When he was 2 and a half, I realized something was not quite right. While the other children played with toys, he hung back watching, as though he was unsure of what to do. My sister and mother brushed off my concerns


"He's just shy."


"He does not like lots of people."


But their explanations did nothing to quiet the still small voice in my head that said "Something is not right."  I started taking a closer look at my nephew – his speech was limited, he often repeated himself, poor eye contact, the list of worries grew and grew.


After careful research, I called a family meeting and asked my sister to ask his pediatrician to have him tested for autism.  World War III ensued..


So to keep the peace, I kept quiet.




Kindergarten comes, and T starts the year off with a bang. However, a few weeks into the year, the letters from teachers start coming home. T has trouble focusing, he is falling behind his peers. The teachers are concerned, I'm concerned.


The school system pushes for testing. And this time my sister agrees. After a battery of tests, visits with a psychologist, two psychiatrists, speech therapists and a new pediatrician – the diagnosis comes down.


T has attention deficit disorder and pervasive development disorder – not otherwise specified. A.D.D. is not a new diagnosis for our family. My father and sister both suffer from the disorder; we are all familiar with the medications that will need to be taken, the learning adaptations that may need to be made.  It is the P.D.D. – N.O.S. that shakes me to the core.
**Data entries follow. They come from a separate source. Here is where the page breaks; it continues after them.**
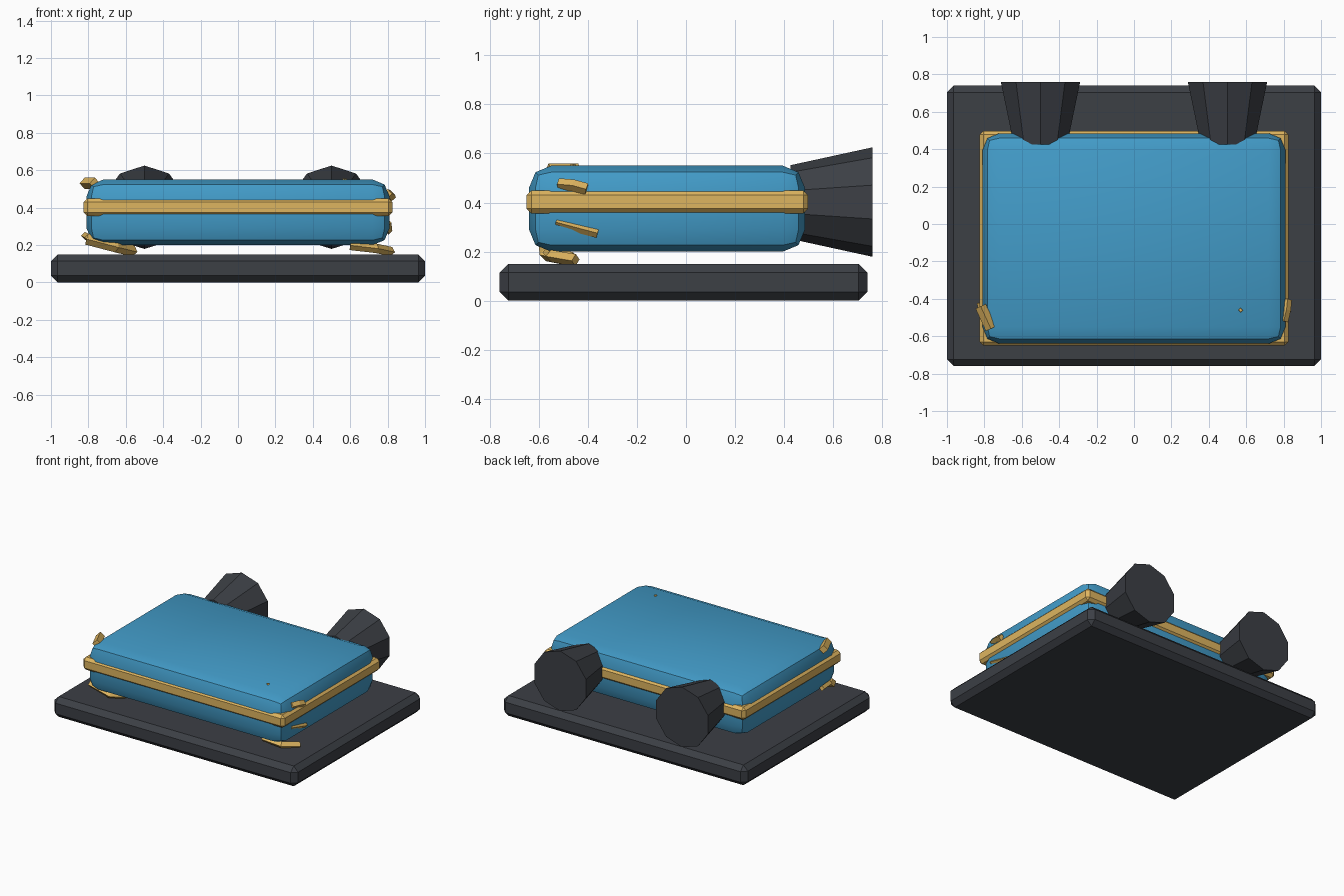
import bpy, math

if "Cube" in bpy.data.objects:
    bpy.data.objects.remove(bpy.data.objects["Cube"])

def material(name, rgb):
    m = bpy.data.materials.new(name)
    m.diffuse_color = (*rgb, 1)
    m.use_nodes = True
    m.node_tree.nodes["Principled BSDF"].inputs["Base Color"].default_value = m.diffuse_color
    return m

DARK = material("dark", (0.045, 0.05, 0.06))
BLUE = material("blue", (0.055, 0.33, 0.58))
GOLD = material("gold", (0.73, 0.46, 0.115))

def block(name, lo, hi, mat, width, segments=1):
    """Box between two corners with all edges bevelled."""
    centre = [(a + b) / 2 for a, b in zip(lo, hi)]
    bpy.ops.mesh.primitive_cube_add(size=1, location=centre)
    ob = bpy.context.object
    ob.name = name
    ob.scale = [b - a for a, b in zip(lo, hi)]
    bpy.ops.object.transform_apply(location=False, rotation=False, scale=True)
    bev = ob.modifiers.new("bevel", 'BEVEL')
    bev.width = width
    bev.segments = segments
    bpy.ops.object.modifier_apply(modifier=bev.name)
    ob.data.materials.append(mat)
    return ob

def bar(name, points, radius=0.027):
    """Four-sided bent bar along a short path."""
    cu = bpy.data.curves.new(name, 'CURVE')
    cu.dimensions = '3D'
    cu.bevel_depth = radius
    cu.bevel_resolution = 0
    cu.use_fill_caps = True
    sp = cu.splines.new('POLY')
    sp.points.add(len(points) - 1)
    for p, co in zip(sp.points, points):
        p.co = (*co, 1)
    sp.use_smooth = False
    ob = bpy.data.objects.new(name, cu)
    bpy.context.collection.objects.link(ob)
    bpy.ops.object.select_all(action='DESELECT')
    ob.select_set(True)
    bpy.context.view_layer.objects.active = ob
    bpy.ops.object.convert(target='MESH')
    ob = bpy.context.object
    ob.name = name
    ob.data.materials.clear()
    ob.data.materials.append(GOLD)
    bpy.ops.object.shade_flat()

# Base plate, rounded body and the band around it
block("base", (-1, -0.76, 0), (1, 0.74, 0.15), DARK, 0.036)
body = block("body", (-0.81, -0.64, 0.2), (0.81, 0.485, 0.55), BLUE, 0.09, 2)
bpy.ops.object.shade_smooth_by_angle(angle=math.radians(35))
block("band", (-0.825, -0.65, 0.355), (0.825, 0.498, 0.45), GOLD, 0.02)

# Ten-sided flared nozzles at the back
for side, x in (("left", -0.5), ("right", 0.5)):
    bpy.ops.mesh.primitive_cone_add(vertices=10, radius1=0.15, radius2=0.223, depth=0.335,
                                    location=(x, 0.5925, 0.402),
                                    rotation=(-math.pi / 2, 0, 0))
    nozzle = bpy.context.object
    nozzle.name = side + "_nozzle"
    nozzle.data.materials.append(DARK)

# Bent clips under the front corners
bar("left_foot_clip", [(-0.81, -0.57, 0.232), (-0.65, -0.57, 0.19), (-0.56, -0.46, 0.168)], 0.03)
bar("right_foot_clip", [(0.60, -0.56, 0.198), (0.74, -0.55, 0.182), (0.82, -0.45, 0.165)], 0.025)

# Clips on the sides
bar("left_upper_clip", [(-0.82, -0.44, 0.53), (-0.765, -0.56, 0.53)], 0.03)
bar("left_lower_clip", [(-0.82, -0.42, 0.25), (-0.80, -0.54, 0.24)], 0.02)
bar("right_upper_clip", [(0.80, -0.52, 0.475), (0.815, -0.46, 0.47), (0.82, -0.405, 0.455)], 0.024)
bar("right_lower_clip", [(0.80, -0.53, 0.32), (0.805, -0.36, 0.275)], 0.02)

# Small peg poking through the top
bpy.ops.mesh.primitive_cone_add(vertices=4, radius1=0.03, radius2=0.01, depth=0.05,
                                location=(0.57, -0.46, 0.532))
peg = bpy.context.object
peg.name = "top_peg"
peg.data.materials.append(GOLD)
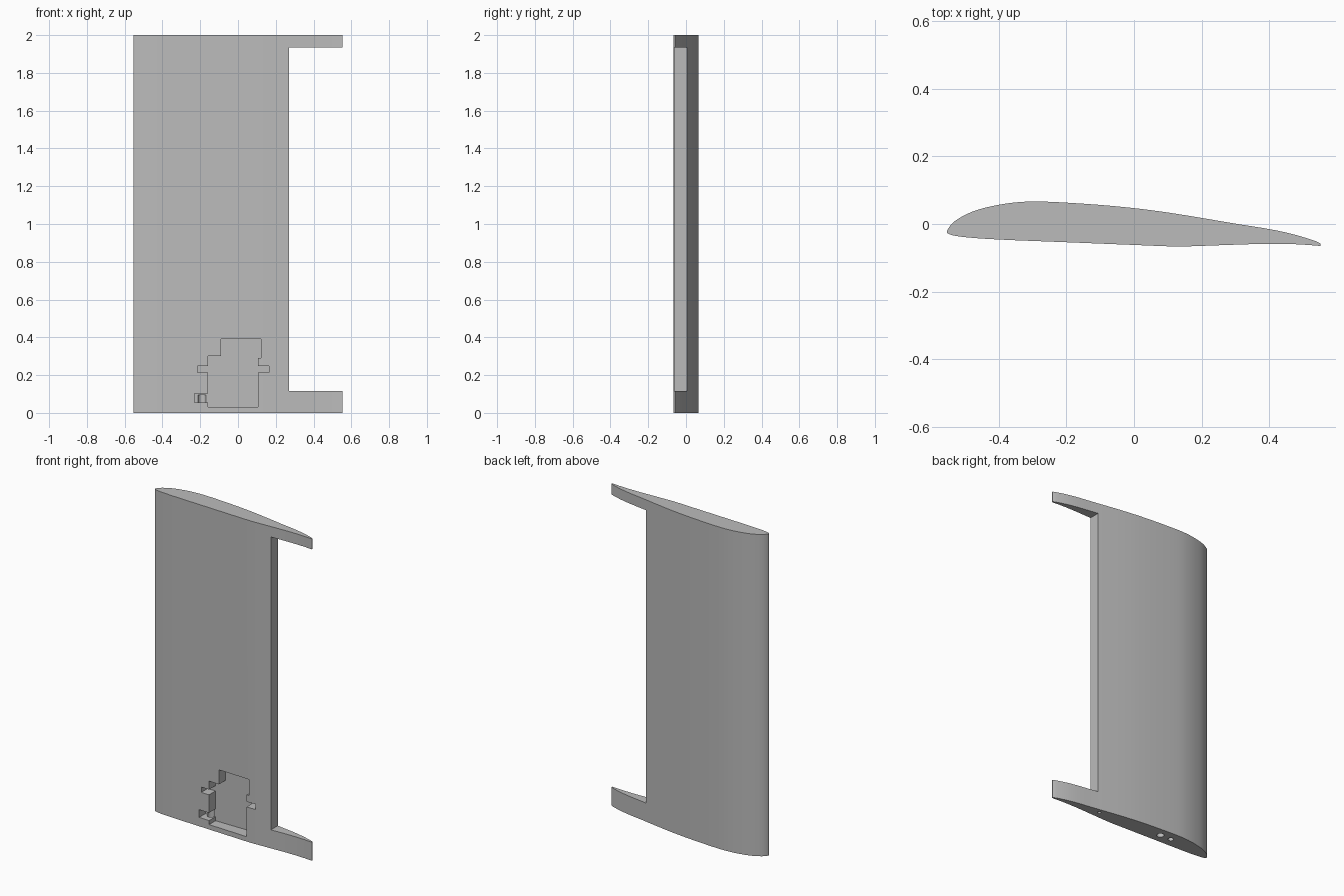
import bpy
import bmesh
import math
from mathutils import Vector

old = bpy.data.objects.get("Cube")
if old:
    bpy.data.objects.remove(old, do_unlink=True)

grey = bpy.data.materials.new("light_grey")
grey.use_nodes = True
grey.diffuse_color = (0.5, 0.5, 0.5, 1)
grey.node_tree.nodes["Principled BSDF"].inputs["Base Color"].default_value = (0.5, 0.5, 0.5, 1)


def prism(name, outline, start, offset):
    """Extrude a closed outline of 3D points along an offset."""
    bm = bmesh.new()
    base = bm.faces.new([bm.verts.new(Vector(p) + Vector(start)) for p in outline])
    ext = bmesh.ops.extrude_face_region(bm, geom=[base])
    moved = [g for g in ext["geom"] if isinstance(g, bmesh.types.BMVert)]
    bmesh.ops.translate(bm, verts=moved, vec=offset)
    bmesh.ops.recalc_face_normals(bm, faces=bm.faces)
    mesh = bpy.data.meshes.new(name)
    bm.to_mesh(mesh)
    bm.free()
    mesh.materials.append(grey)
    obj = bpy.data.objects.new(name, mesh)
    bpy.context.collection.objects.link(obj)
    return obj


def smooth_path(pts, steps):
    """Catmull-Rom curve through the points."""
    p = [Vector(q) for q in pts]
    p = [2 * p[0] - p[1]] + p + [2 * p[-1] - p[-2]]
    out = []
    for a, b, c, d in zip(p, p[1:], p[2:], p[3:]):
        for i in range(steps):
            t = i / steps
            out.append(0.5 * (2 * b + (c - a) * t + (2 * a - 5 * b + 4 * c - d) * t * t
                              + (3 * b - a - 3 * c + d) * t ** 3))
    return out + [p[-2]]


def cut(target, cutter):
    mod = target.modifiers.new("cut", "BOOLEAN")
    mod.operation = "DIFFERENCE"
    mod.solver = "EXACT"
    mod.object = cutter
    bpy.context.view_layer.objects.active = target
    bpy.ops.object.modifier_apply(modifier=mod.name)
    bpy.data.objects.remove(cutter, do_unlink=True)


# Aerofoil section, from the trailing edge over the nose and back underneath
section = [(0.553, -0.058), (0.53, -0.048), (0.47, -0.03), (0.4, -0.015), (0.3, 0.001),
           (0.2, 0.018), (0.1, 0.034), (0, 0.047), (-0.12, 0.058), (-0.27, 0.0665),
           (-0.35, 0.064), (-0.42, 0.053), (-0.48, 0.036), (-0.53, 0.009), (-0.553, -0.019),
           (-0.545, -0.031), (-0.5, -0.039), (-0.4, -0.046), (-0.2, -0.054), (0, -0.062),
           (0.13, -0.0665), (0.25, -0.063), (0.38, -0.059), (0.48, -0.06), (0.553, -0.065)]
wing = prism("wing_panel", [(p.x, p.y, 0) for p in smooth_path(section, 4)], (0, 0, 0), (0, 0, 2))

# Control surface bay in the trailing edge
bay = [(0.27, -0.2, 0.115), (0.7, -0.2, 0.115), (0.7, -0.2, 1.935), (0.27, -0.2, 1.935)]
cut(wing, prism("bay_cutter", bay, (0, 0, 0), (0, 0.4, 0)))

# Stepped pocket in the front skin
pocket = [(-0.16, 0.03), (0.105, 0.03), (0.105, 0.215), (0.165, 0.215), (0.165, 0.248),
          (0.105, 0.248), (0.105, 0.29), (0.122, 0.29), (0.122, 0.39), (-0.09, 0.39),
          (-0.09, 0.3), (-0.16, 0.3), (-0.16, 0.248), (-0.215, 0.248), (-0.215, 0.215),
          (-0.16, 0.215), (-0.16, 0.103), (-0.23, 0.103), (-0.23, 0.055), (-0.16, 0.055)]
cut(wing, prism("pocket_cutter", [(x, 0, z) for x, z in pocket], (0, -0.2, 0), (0, 0.208, 0)))

# Cable hole, spar hole and small pin hole in the root end
for x, y, radius, depth in [(-0.19, 0.005, 0.021, 0.095), (-0.265, 0.008, 0.016, 1.2),
                            (0.24, -0.02, 0.01, 0.08)]:
    ring = [(radius * math.cos(i * math.tau / 24), radius * math.sin(i * math.tau / 24), 0)
            for i in range(24)]
    cut(wing, prism("hole_cutter", ring, (x, y, -0.1), (0, 0, depth + 0.1)))

# Smooth skin with sharp cut edges
bpy.ops.object.select_all(action="DESELECT")
wing.select_set(True)
bpy.context.view_layer.objects.active = wing
bpy.ops.object.shade_smooth_by_angle(angle=math.radians(30))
Just like 3 years prior, I begin researching.  It is hard to describe what PDD-NOS is, other than its being an autism spectrum disorder (ASD). Some people diagnosed with PDD-NOS are close to having Asperger syndrome, but do not quite fit. Others have near full fledged autism, but without some of its symptoms.
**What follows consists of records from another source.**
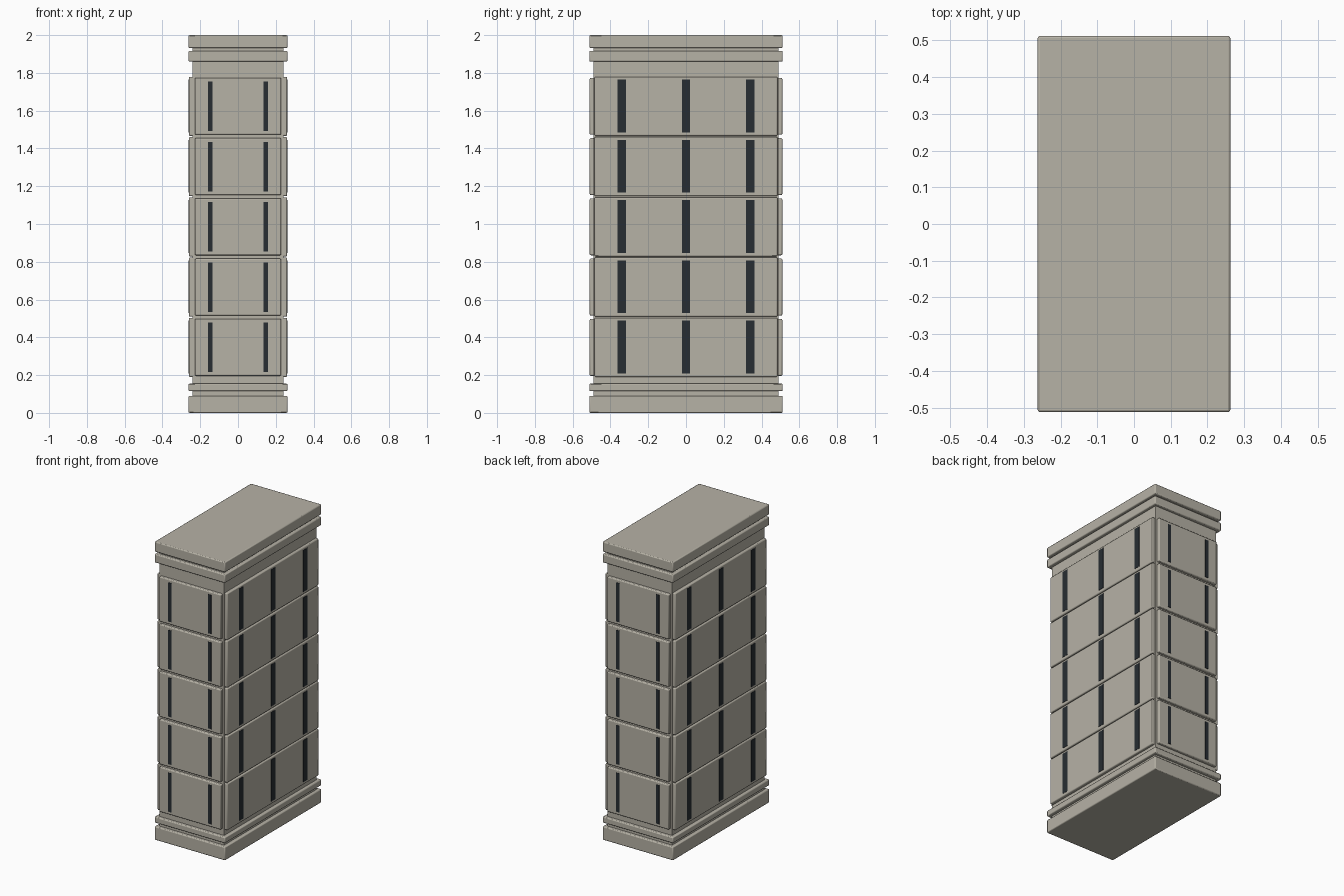
import bpy

if "Cube" in bpy.data.objects:
    bpy.data.objects.remove(bpy.data.objects["Cube"])

def mat(name, rgb):
    m = bpy.data.materials.new(name)
    m.diffuse_color = (*rgb, 1)
    m.use_nodes = True
    m.node_tree.nodes["Principled BSDF"].inputs["Base Color"].default_value = m.diffuse_color
    return m

STONE = mat("stone", (0.47, 0.445, 0.38))
GLASS = mat("dark_glass", (0.02, 0.026, 0.032))

def box(name, loc, size, material, bevel=0.0):
    bpy.ops.mesh.primitive_cube_add(size=1, location=loc)
    o = bpy.context.object
    o.name = name
    o.scale = size
    bpy.ops.object.transform_apply(location=False, rotation=False, scale=True)
    o.data.materials.append(material)
    if bevel:
        b = o.modifiers.new("bevel", 'BEVEL')
        b.width = bevel
        b.segments = 2
        bpy.ops.object.shade_smooth_by_angle()
    return o

def slab(name, hx, hy, z0, z1, bevel):
    box(name, (0, 0, (z0 + z1) / 2), (2 * hx, 2 * hy, z1 - z0), STONE, bevel)

HX, HY = 0.262, 0.512      # outer half sizes
CX, CY = 0.24, 0.49        # core half sizes

# Core and horizontal mouldings
slab("tower_core", CX, CY, 0.02, 1.98, 0)
slab("base_plinth", HX, HY, 0.0, 0.09, 0.006)
slab("base_moulding", HX, HY, 0.115, 0.155, 0.006)
slab("cornice_moulding", HX, HY, 1.86, 1.917, 0.006)
slab("roof_cap", HX, HY, 1.932, 2.0, 0.006)

# Five storeys of facade panels with slit windows
for i in range(5):
    z = 0.347 + i * 0.319
    for s, end, side in ((-1, "front", "left"), (1, "back", "right")):
        # Narrow facades: two slits each
        box(f"{end}_panel_{i+1}", (0, s * (HY - 0.02), z), (0.457, 0.036, 0.301), STONE, 0.006)
        for x in (-0.148, 0.148):
            box(f"{end}_window_{i+1}", (x, s * (HY - 0.009), z), (0.024, 0.018, 0.262), GLASS)
        # Wide facades: three slits each
        box(f"{side}_panel_{i+1}", (s * (HX - 0.02), 0, z), (0.036, 0.968, 0.313), STONE, 0.006)
        for y in (-0.34, 0, 0.34):
            box(f"{side}_window_{i+1}", (s * (HX - 0.009), y, z + 0.002), (0.018, 0.043, 0.28), GLASS)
T has some autistic behaviors, but in most ways he is atypical. However, he will need speech, physical and occupational therapy to help him catch up with his peers. Educationally speaking, he will need to have lots of one on one time with teachers, and will work in small group settings. It is highly likely that he will need to repeat kindergarten.



And so I sit, crying – tears of relief that we can finally get T the help he needs, tears of anger that my sister (and other family members) did not listen to me 3 years ago, tears of regret that I did not fight harder for T, and tears of fear for the obstacles T may face in coming years.
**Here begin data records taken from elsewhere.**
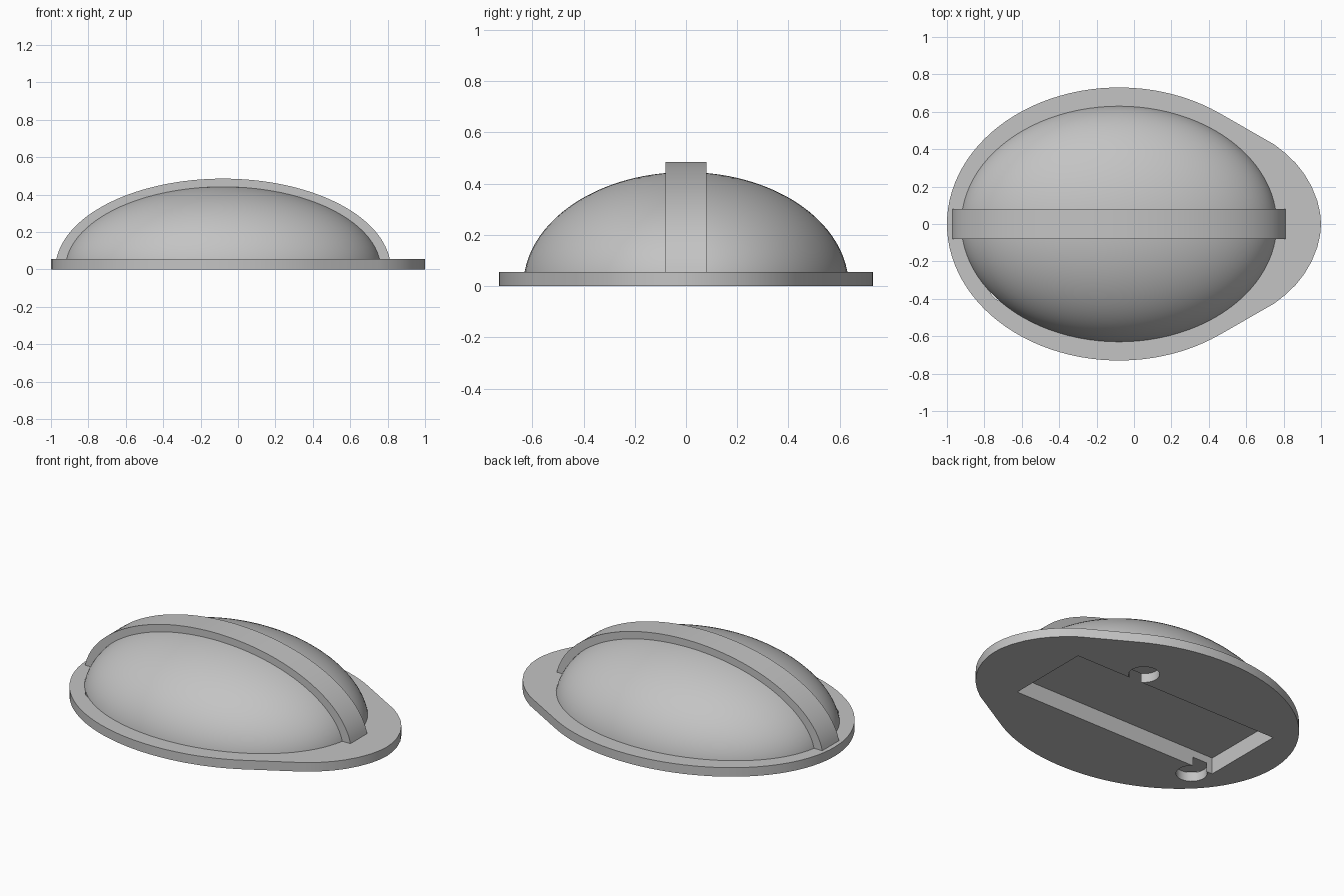
import bpy, bmesh, math
from mathutils import Matrix, Vector

cube = bpy.data.objects.get("Cube")
if cube:
    bpy.data.objects.remove(cube, do_unlink=True)

CX = -0.08       # centre of the oval body
PLATE = 0.055    # plate thickness

grey = bpy.data.materials.new("plain_grey")
grey.use_nodes = True
colour = (0.55, 0.55, 0.55, 1)
grey.diffuse_color = colour
grey.node_tree.nodes["Principled BSDF"].inputs["Base Color"].default_value = colour


def add_object(name, bm):
    bmesh.ops.recalc_face_normals(bm, faces=bm.faces[:])
    mesh = bpy.data.meshes.new(name)
    bm.to_mesh(mesh)
    bm.free()
    mesh.materials.append(grey)
    obj = bpy.data.objects.new(name, mesh)
    bpy.context.collection.objects.link(obj)
    return obj


def prism(name, outline, offset):
    """Extrude a closed outline by the offset vector."""
    bm = bmesh.new()
    face = bm.faces.new([bm.verts.new(p) for p in outline])
    side = bmesh.ops.extrude_face_region(bm, geom=[face])
    verts = [v for v in side["geom"] if isinstance(v, bmesh.types.BMVert)]
    bmesh.ops.translate(bm, verts=verts, vec=offset)
    return add_object(name, bm)


def select_only(obj):
    bpy.ops.object.select_all(action='DESELECT')
    obj.select_set(True)
    bpy.context.view_layer.objects.active = obj


def smooth(obj, degrees=30):
    select_only(obj)
    bpy.ops.object.shade_smooth_by_angle(angle=math.radians(degrees))


def cut(obj, cutter):
    mod = obj.modifiers.new("recess", 'BOOLEAN')
    mod.operation = 'DIFFERENCE'
    mod.solver = 'EXACT'
    mod.object = cutter
    select_only(obj)
    bpy.ops.object.modifier_apply(modifier=mod.name)


# Base plate: an oval running into a rounded peak at +x
START = math.asin(0.815)
upper = [(0.75, 0.425), (0.81, 0.378), (0.865, 0.325), (0.91, 0.268),
         (0.95, 0.2), (0.98, 0.125), (0.995, 0.06)]
steps = 72
oval = []
t0 = START * 0.99
for i in range(steps + 1):
    t = t0 + (2 * math.pi - 2 * t0) * i / steps
    oval.append((CX + 0.92 * math.cos(t), 0.73 * math.sin(t), 0))
peak = [(x, -y, 0) for x, y in upper] + [(1, 0, 0)]
peak += [(x, y, 0) for x, y in reversed(upper)]
plate = prism("base_plate", oval + peak, Vector((0, 0, PLATE)))

# Dome: half ellipsoid resting on the plate
bm = bmesh.new()
bmesh.ops.create_uvsphere(bm, u_segments=96, v_segments=48, radius=1)
bmesh.ops.transform(bm, verts=bm.verts[:],
                    matrix=Matrix.Translation((CX, 0, 0)) @ Matrix.Diagonal((0.85, 0.635, 0.445, 1)))
bmesh.ops.bisect_plane(bm, geom=bm.verts[:] + bm.edges[:] + bm.faces[:],
                       plane_co=(0, 0, PLATE), plane_no=(0, 0, 1), clear_inner=True)
bmesh.ops.holes_fill(bm, edges=[e for e in bm.edges if e.is_boundary], sides=0)
dome = add_object("dome", bm)


# Raised band: an arch over the dome along x
def arc(a, h, n=64):
    t = math.asin(PLATE / h)
    return [(CX + a * math.cos(t + (math.pi - 2 * t) * i / n), -0.08,
             h * math.sin(t + (math.pi - 2 * t) * i / n)) for i in range(n + 1)]


band = prism("raised_band", arc(0.897, 0.485) + arc(0.83, 0.425)[::-1], Vector((0, 0.16, 0)))

# Underside: rectangular pocket and two round holes
pocket = prism("pocket_cutter", [(CX + sx * 0.7, sy * 0.26, -0.1)
               for sx, sy in ((-1, -1), (1, -1), (1, 1), (-1, 1))], Vector((0, 0, 0.2)))
cutters = [pocket]
for x, y in ((0.21, 0.335), (-0.69, -0.33)):
    ring = [(x + 0.086 * math.cos(i * math.pi / 20), y + 0.086 * math.sin(i * math.pi / 20), -0.1)
            for i in range(40)]
    cutters.append(prism("hole_cutter", ring, Vector((0, 0, 0.2))))
for c in cutters:
    cut(plate, c)
cut(dome, pocket)
for c in cutters:
    bpy.data.objects.remove(c, do_unlink=True)

for obj in (plate, dome, band):
    smooth(obj)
Once again God whispers "T is my creation. His diagnosis was no surprise to me. Trust, Kimberly, just trust."


Thru tear clouded eyes, I see the bigger picture…. that the amazing God I serve has a path laid out for T. Perhaps it is not the path that we would have chosen for him, but God's path is always better. So I am letting go of the anger, the pain, the regret and I am going to watch God do remarkable things thru T.

After all, God has already used T twice in his short life, to teach me a few lessons on trust.

1 comment:

Erica said...

Great post. I'm glad that T finally has a diagnosis and that the healing can begin. I bet T will accomplish amazing things